This chapter focuses on the role of mosquitoes in the enzootic transmission of eastern equine encephalomyelitis (EEE) virus and discusses the historic and epidemiologic knowledge, structure and replication, and transmission cycles of the virus. Studies on mosquito–virus interactions and speculation on the significance of these findings have been summarized in the chapter. Early studies of EEE virus described the disease caused by this virus, identified the virus as an etiological agent, and determined arthropod and vertebrate hosts for enzootic and epidemic transmission. Subsequent studies provided important details on mosquito bionomics, vector–virus interactions, and basic virology. Because EEE virus is easy to work with in the laboratory, the virus has also been used as a model for testing concepts in entomological aspects of arbovirology. Multiple blood-feeding by mosquitoes during a single gonotrophic cycle increases the probability of virus persistence during interepidemic periods and the explosive spread of diseases during epidemics. EEE virus transmission cycles can be used to test the importance of this prediction.
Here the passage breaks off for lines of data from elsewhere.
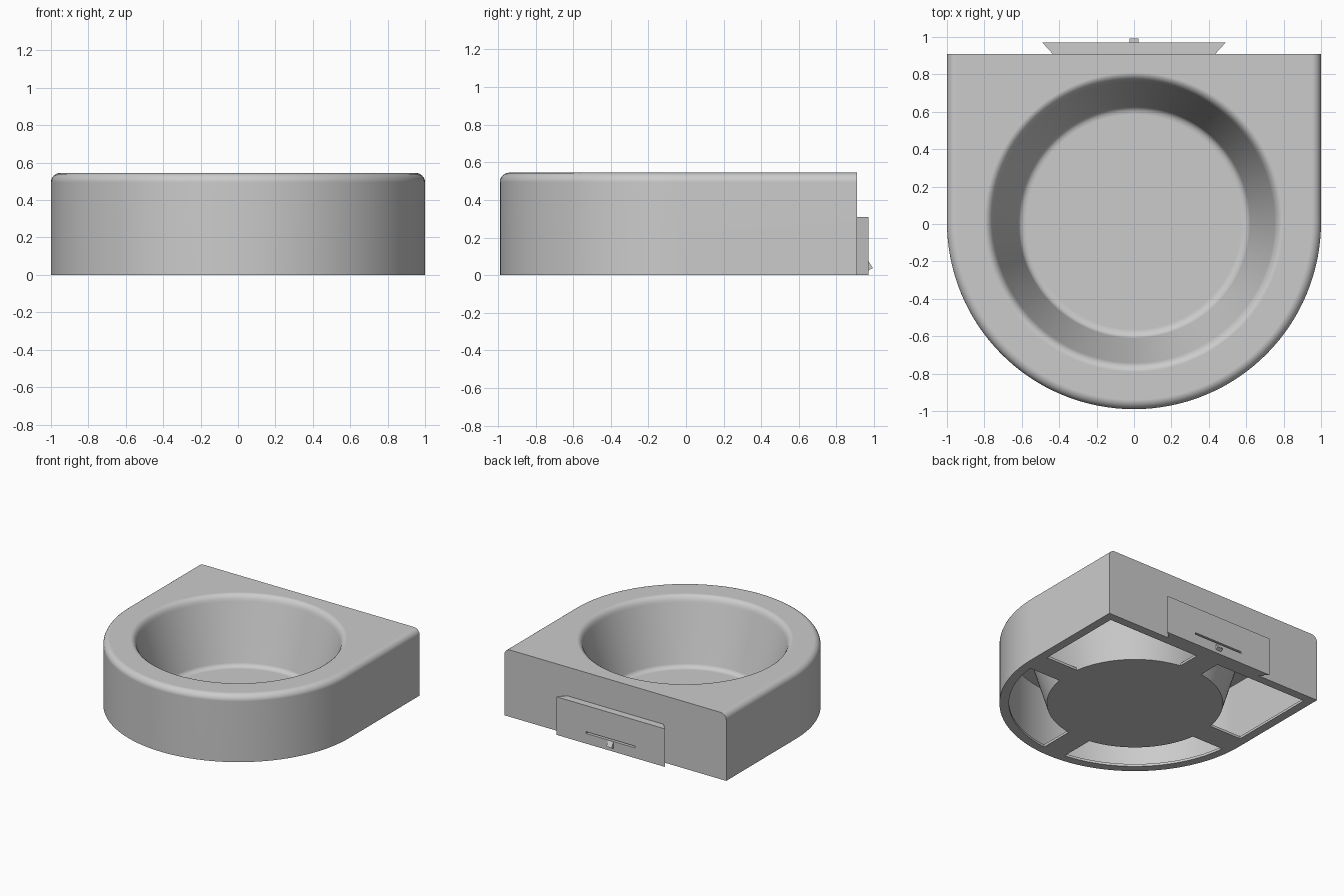
import bpy, bmesh, math

if "Cube" in bpy.data.objects:
    bpy.data.objects.remove(bpy.data.objects["Cube"], do_unlink=True)

CY, BACK, TOP = 0.01, 0.91, 0.545   # arc centre, flat back, height

grey = bpy.data.materials.new("plain_grey")
grey.use_nodes = True
grey.diffuse_color = (0.6, 0.6, 0.6, 1)
grey.node_tree.nodes["Principled BSDF"].inputs["Base Color"].default_value = (0.6, 0.6, 0.6, 1)


def loft(name, rings):
    """Closed solid through matching rings of points."""
    bm = bmesh.new()
    loops = [[bm.verts.new(p) for p in ring] for ring in rings]
    for a, b in zip(loops, loops[1:]):
        for i in range(len(a)):
            j = (i + 1) % len(a)
            bm.faces.new((a[i], a[j], b[j], b[i]))
    bm.faces.new(loops[0])
    bm.faces.new(loops[-1])
    bmesh.ops.recalc_face_normals(bm, faces=bm.faces)
    mesh = bpy.data.meshes.new(name)
    bm.to_mesh(mesh)
    bm.free()
    mesh.materials.append(grey)
    ob = bpy.data.objects.new(name, mesh)
    bpy.context.collection.objects.link(ob)
    return ob


def d_ring(inset, back, z, n=64):
    """Half circle at the front, square corners at the back."""
    r = 1 - inset
    arc = [math.pi * (1 + i / n) for i in range(n + 1)]
    pts = [(r * math.cos(a), CY + r * math.sin(a), z) for a in arc]
    return pts + [(r, back, z), (-r, back, z)]


def circle(r, z, n=128):
    turn = [2 * math.pi * i / n for i in range(n)]
    return [(r * math.cos(a), CY + r * math.sin(a), z) for a in turn]


def box(name, x, y0, y1, z0, z1):
    return loft(name, [[(-x, y0, z), (x, y0, z), (x, y1, z), (-x, y1, z)] for z in (z0, z1)])


def cut(target, cutter):
    cutter.hide_render = True
    mod = target.modifiers.new("cut", "BOOLEAN")
    mod.operation, mod.solver, mod.object = "DIFFERENCE", "EXACT", cutter
    bpy.context.view_layer.objects.active = target
    bpy.ops.object.modifier_apply(modifier=mod.name)
    bpy.data.objects.remove(cutter, do_unlink=True)


def bowl_outside():
    return loft("bowl_outside", [circle(0.62, -0.1), circle(0.65, 0), circle(0.83, 0.6)])


# Stand body with rounded upper edge on the sides and front
R = 0.05
rings = [d_ring(0, BACK, 0)]
for k in range(7):
    a = math.pi / 2 * k / 6
    rings.append(d_ring(R * (1 - math.cos(a)), BACK, TOP - R + R * math.sin(a)))
body = loft("stand_body", rings)

# Underside hollow around the bowl
hollow = loft("hollow", [d_ring(0.055, BACK - 0.055, z) for z in (0.02, 0.5)])
cut(hollow, bowl_outside())
cut(body, hollow)

# Four bottom openings separated by cross ribs
openings = loft("openings", [d_ring(0.07, BACK - 0.07, z) for z in (-0.05, 0.03)])
cut(openings, bowl_outside())
cut(openings, box("rib_lengthwise", 0.1, -1.2, 1.2, -0.2, 0.2))
cut(openings, box("rib_crosswise", 1.2, CY - 0.1, CY + 0.1, -0.2, 0.2))
cut(body, openings)

# Bowl recess with rounded floor corner and rim
profile = [(0.575, 0.025), (0.595, 0.029), (0.61, 0.038), (0.62, 0.055),
           (0.752, 0.495), (0.759, 0.515), (0.77, 0.531), (0.784, 0.541),
           (0.8, TOP), (0.8, 0.7)]
cut(body, loft("bowl_recess", [circle(r, z) for r, z in profile]))

# Dovetail plate on the back with a thin slot
plate = loft("back_plate", [[(-0.435, BACK, z), (0.435, BACK, z),
                             (0.49, 0.97, z), (-0.49, 0.97, z)] for z in (0, 0.31)])
cut(plate, box("slot", 0.22, 0.94, 1.1, 0.083, 0.097))

# Wedge shaped catch under the slot
catch = loft("plate_catch", [[(x, 0.96, 0.025), (x, 0.97, 0.025), (x, 0.993, 0.038),
                              (x, 0.97, 0.075), (x, 0.96, 0.075)] for x in (-0.024, 0.024)])

# Smooth curved surfaces, keep corners crisp
bpy.ops.object.select_all(action="DESELECT")
body.select_set(True)
bpy.context.view_layer.objects.active = body
bpy.ops.object.shade_smooth_by_angle(angle=math.radians(35))
normals = body.modifiers.new("weighted_normals", "WEIGHTED_NORMAL")
normals.keep_sharp = True
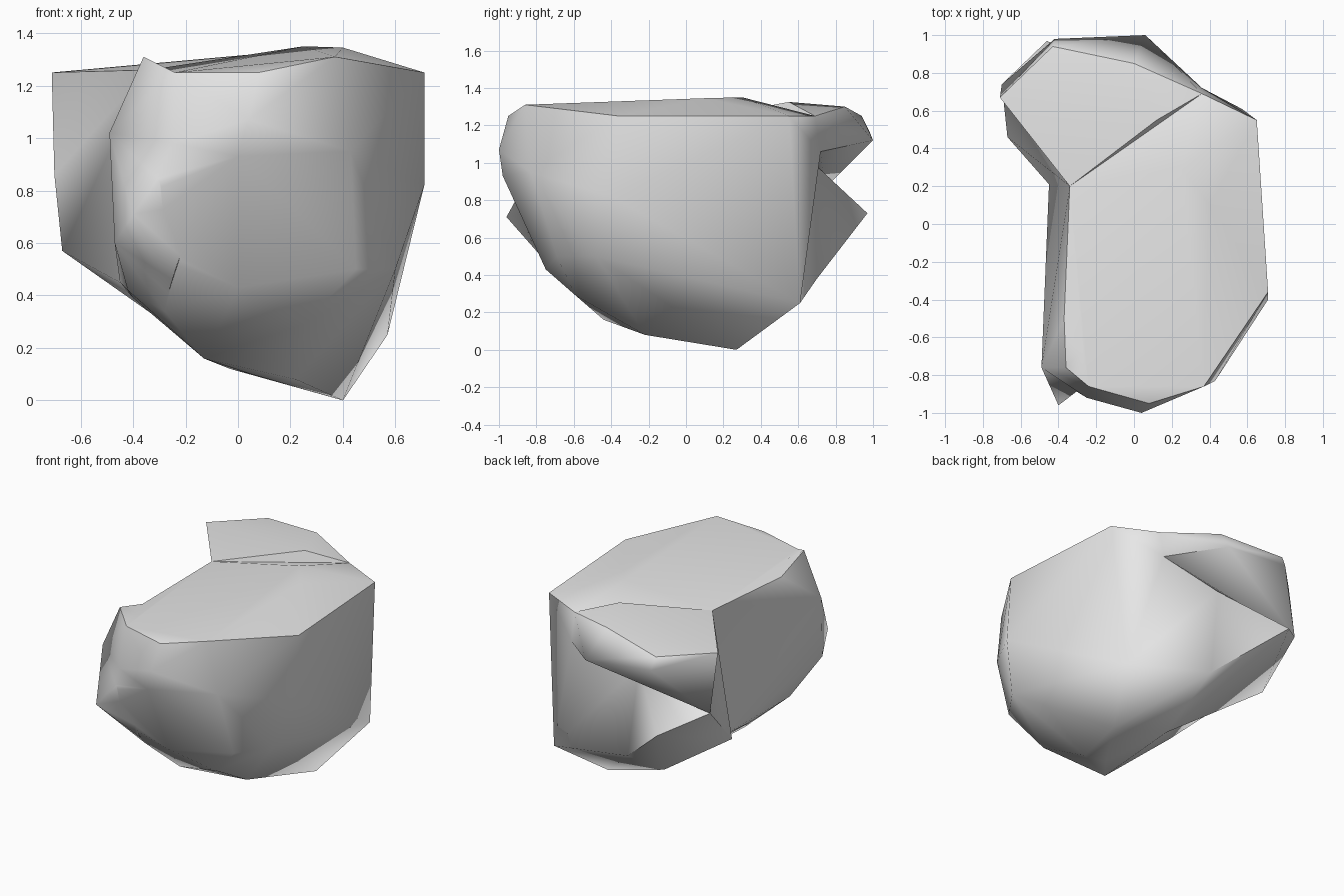
import bpy, bmesh, math

if "Cube" in bpy.data.objects:
    bpy.data.objects.remove(bpy.data.objects["Cube"])

# One plain stone colour
stone = bpy.data.materials.new("light_grey_stone")
stone.use_nodes = True
colour = (0.8, 0.8, 0.8, 1)
stone.diffuse_color = colour
stone.node_tree.nodes["Principled BSDF"].inputs["Base Color"].default_value = colour


def hull(name, corners):
    """Faceted lump: the convex skin around a few corner points."""
    bm = bmesh.new()
    for corner in corners:
        bm.verts.new(corner)
    bmesh.ops.convex_hull(bm, input=bm.verts)
    loose = [v for v in bm.verts if not v.link_faces]
    bmesh.ops.delete(bm, geom=loose, context='VERTS')
    bmesh.ops.recalc_face_normals(bm, faces=bm.faces)
    mesh = bpy.data.meshes.new(name)
    bm.to_mesh(mesh)
    bm.free()
    mesh.materials.append(stone)
    obj = bpy.data.objects.new(name, mesh)
    bpy.context.collection.objects.link(obj)
    return obj


# Corners shared by neighbouring lumps
notch_top = (-.34, .2, 1.26)
notch_foot = (-.45, .21, .45)
pocket = (-.12, .68, 1.0)
keel = (.4, .27, 0)
keel_left = (-.03, .28, .12)
heel = (.57, .61, .25)
spur_root = (-.05, .7, .38)
rim_back = (.36, .69, 1.25)
wall_back = (.36, .72, 1.06)
lobe_tip = (-.71, .67, 1.25)
lobe_waist = (-.7, .74, .86)
rim_dip = (-.37, -.5, 1.23)
rim_front = (-.24, -.86, 1.25)
cheek = (-.49, -.76, 1.02)
jaw = (-.47, -.8, .6)

# Large rounded body with its flat top
body = hull("rock_body", [
    notch_top, notch_foot, pocket, keel, keel_left, heel, rim_back, wall_back,
    rim_dip, rim_front, cheek, jaw, (.25, .3, 1.35),
    (.4, .1, 1.345), (.65, .55, 1.25), (.71, -.36, 1.25), (.37, -.86, 1.31),
    (.08, -.95, 1.25), (.04, -1, 1.07), (-.25, -.92, .98), (0, -.98, .93),
    (.43, -.83, .95), (.71, -.4, .82), (0, -.91, .78), (.45, -.69, .5),
    (.6, -.48, .5), (0, -.75, .43), (.25, -.59, .29), (-.28, -.6, .34),
    (-.42, -.52, .42), (-.4, -.12, .39),
    (-.13, -.44, .16), (.05, -.22, .1), (.22, -.22, .08),
])

# Raised corner on the front of the rim
bump = hull("rim_bump", [
    rim_dip, rim_front, cheek, (-.36, -.76, 1.31), (-.2, -.6, 1.2),
])

# Small snout on the front
snout = hull("front_snout", [
    cheek, jaw, (-.4, -.96, .71), (-.3, -.89, .84), (-.22, -.8, .55),
    (-.25, -.74, .46), (-.28, -.6, .36), (-.3, -.4, .7),
])

# Overhanging lip at the back
lip = hull("upper_back_lobe", [
    notch_top, pocket, rim_back, wall_back, lobe_tip, lobe_waist,
    (.12, .55, 1.325), (-.43, .94, 1.25), (0, .85, 1.3),
    (.06, 1, 1.12), (-.42, .98, 1.17),
])

# Pointed spur under the lip
spur = hull("lower_back_spur", [
    notch_top, notch_foot, pocket, keel, keel_left, lobe_waist, spur_root,
    (-.46, .97, .73), (-.67, .46, .57),
])

# Wall joining the spur to the body
web = hull("spur_web", [pocket, spur_root, heel, keel, keel_left, (0, .2, .8)])

# Merge the lumps into one skin
lumps = (bump, snout, lip, spur, web)
for lump in lumps:
    union = body.modifiers.new("join_" + lump.name, 'BOOLEAN')
    union.operation = 'UNION'
    union.solver = 'EXACT'
    union.object = lump
bpy.context.view_layer.update()
merged = bpy.data.meshes.new_from_object(
    body.evaluated_get(bpy.context.evaluated_depsgraph_get()))
body.modifiers.clear()
body.data = merged
body.name = "rock"
for lump in lumps:
    bpy.data.objects.remove(lump)

# Tidy slivers and smooth the sides
bm = bmesh.new()
bm.from_mesh(merged)
bmesh.ops.remove_doubles(bm, verts=bm.verts, dist=.015)
bm.to_mesh(merged)
bm.free()
bpy.ops.object.select_all(action='DESELECT')
body.select_set(True)
bpy.context.view_layer.objects.active = body
bpy.ops.object.shade_smooth_by_angle(angle=math.radians(65))

# Keep a hard rim around the flat top
bm = bmesh.new()
bm.from_mesh(merged)
for edge in bm.edges:
    if len({face.normal.z > .85 for face in edge.link_faces}) == 2:
        edge.smooth = False
bm.to_mesh(merged)
bm.free()
weighted = body.modifiers.new("even_shading", 'WEIGHTED_NORMAL')
weighted.keep_sharp = True
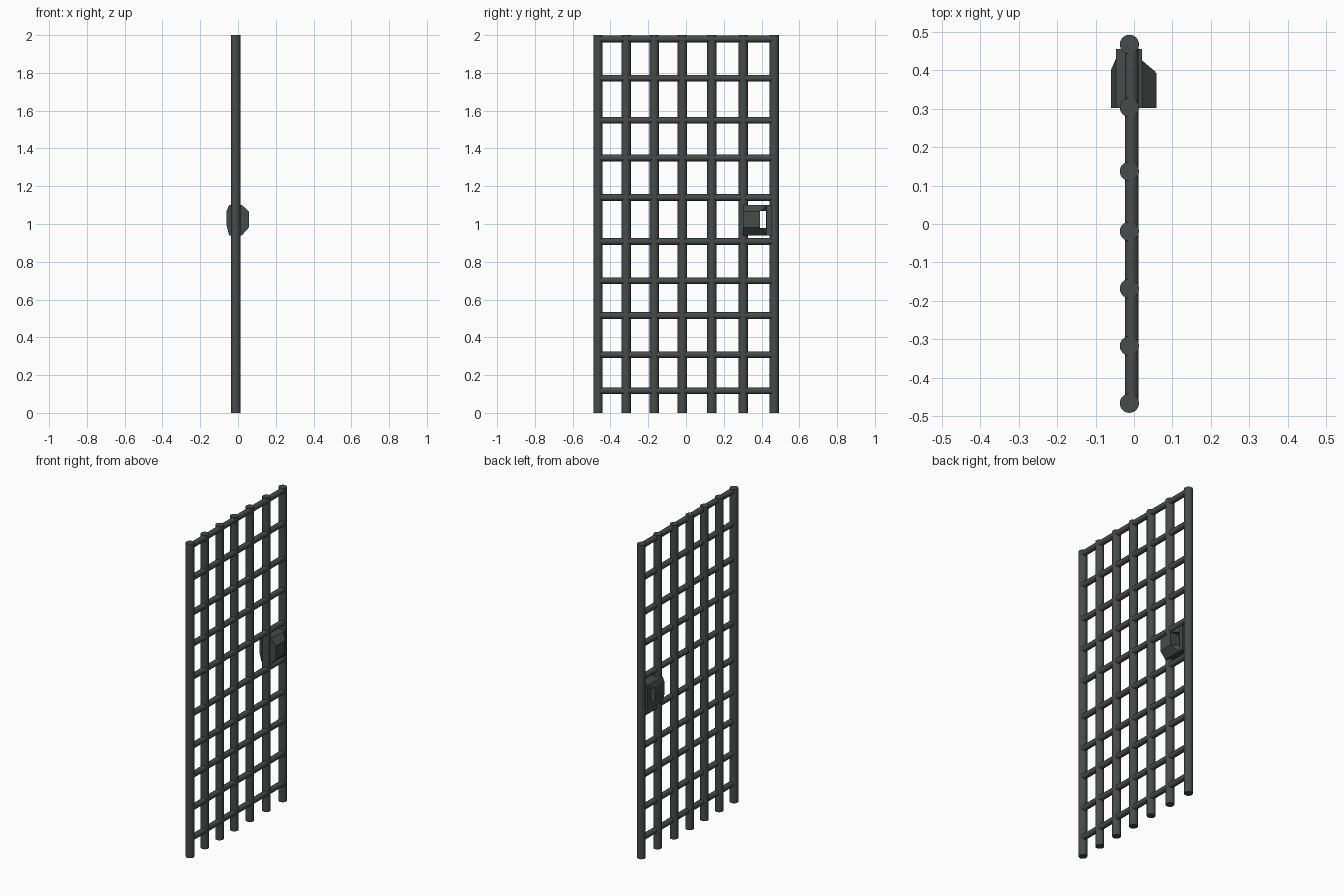
import bpy, bmesh, math

if "Cube" in bpy.data.objects:
    bpy.data.objects.remove(bpy.data.objects["Cube"])

mat = bpy.data.materials.new("dark iron")
mat.diffuse_color = (0.062, 0.07, 0.067, 1)
mat.use_nodes = True
mat.node_tree.nodes["Principled BSDF"].inputs["Base Color"].default_value = mat.diffuse_color


def rod(name, loc, radius, length, sides, rot=(0, 0, 0)):
    bpy.ops.mesh.primitive_cylinder_add(vertices=sides, radius=radius, depth=length,
                                        location=loc, rotation=rot)
    o = bpy.context.object
    o.name = name
    o.data.materials.append(mat)
    bpy.ops.object.shade_smooth_by_angle(angle=math.radians(40))
    return o


def loft(name, sections):
    """Solid through rectangles (x, y0, y1, z0, z1) stacked along x."""
    bm = bmesh.new()
    rings = [[bm.verts.new((x, y, z)) for y, z in ((y0, z0), (y1, z0), (y1, z1), (y0, z1))]
             for x, y0, y1, z0, z1 in sections]
    for a, b in zip(rings, rings[1:]):
        for i in range(4):
            j = (i + 1) % 4
            bm.faces.new((a[i], a[j], b[j], b[i]))
    bm.faces.new(rings[0])
    bm.faces.new(rings[-1])
    bmesh.ops.recalc_face_normals(bm, faces=bm.faces)
    me = bpy.data.meshes.new(name)
    bm.to_mesh(me)
    bm.free()
    me.materials.append(mat)
    o = bpy.data.objects.new(name, me)
    bpy.context.collection.objects.link(o)
    return o


# upright bars
for y in (-0.466, -0.317, -0.168, -0.019, 0.137, 0.303, 0.467):
    rod("upright_bar", (-0.012, y, 1.0), 0.025, 2.0, 24)

# cross bars
for z in (0.117, 0.308, 0.515, 0.70, 0.907, 1.14, 1.35, 1.549, 1.772, 1.98):
    rod("cross_bar", (-0.006, 0, z), 0.018, 0.934, 16, (math.pi / 2, 0, 0))

# lock case: core plate plus bevelled covers on both sides
core = loft("lock_core", [(-0.047, 0.302, 0.455, 0.94, 1.10),
                          (0.021, 0.302, 0.455, 0.94, 1.10)])
cover_a = loft("lock_cover_front", [(0.021, 0.302, 0.425, 0.94, 1.10),
                                    (0.058, 0.302, 0.394, 0.982, 1.066)])
cover_b = loft("lock_cover_back", [(-0.06, 0.302, 0.40, 0.99, 1.07),
                                   (-0.047, 0.302, 0.43, 0.94, 1.10)])

# slot through the lock
cutter = loft("slot_cutter", [(-0.2, 0.392, 0.424, 0.98, 1.068),
                              (0.2, 0.392, 0.424, 0.98, 1.068)])
cutter.hide_render = True
cutter.hide_set(True)
for o in (core, cover_a, cover_b):
    m = o.modifiers.new("slot", 'BOOLEAN')
    m.operation = 'DIFFERENCE'
    m.solver = 'EXACT'
    m.object = cutter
Moreover, the techniques that are being developed—histological examination of engorged mosquitoes and alkali metal blood markers in sentinel hosts—have broad application to hematophagous arthropods that transmit a variety of diseases.
ASJC Scopus subject areas
- Infectious Diseases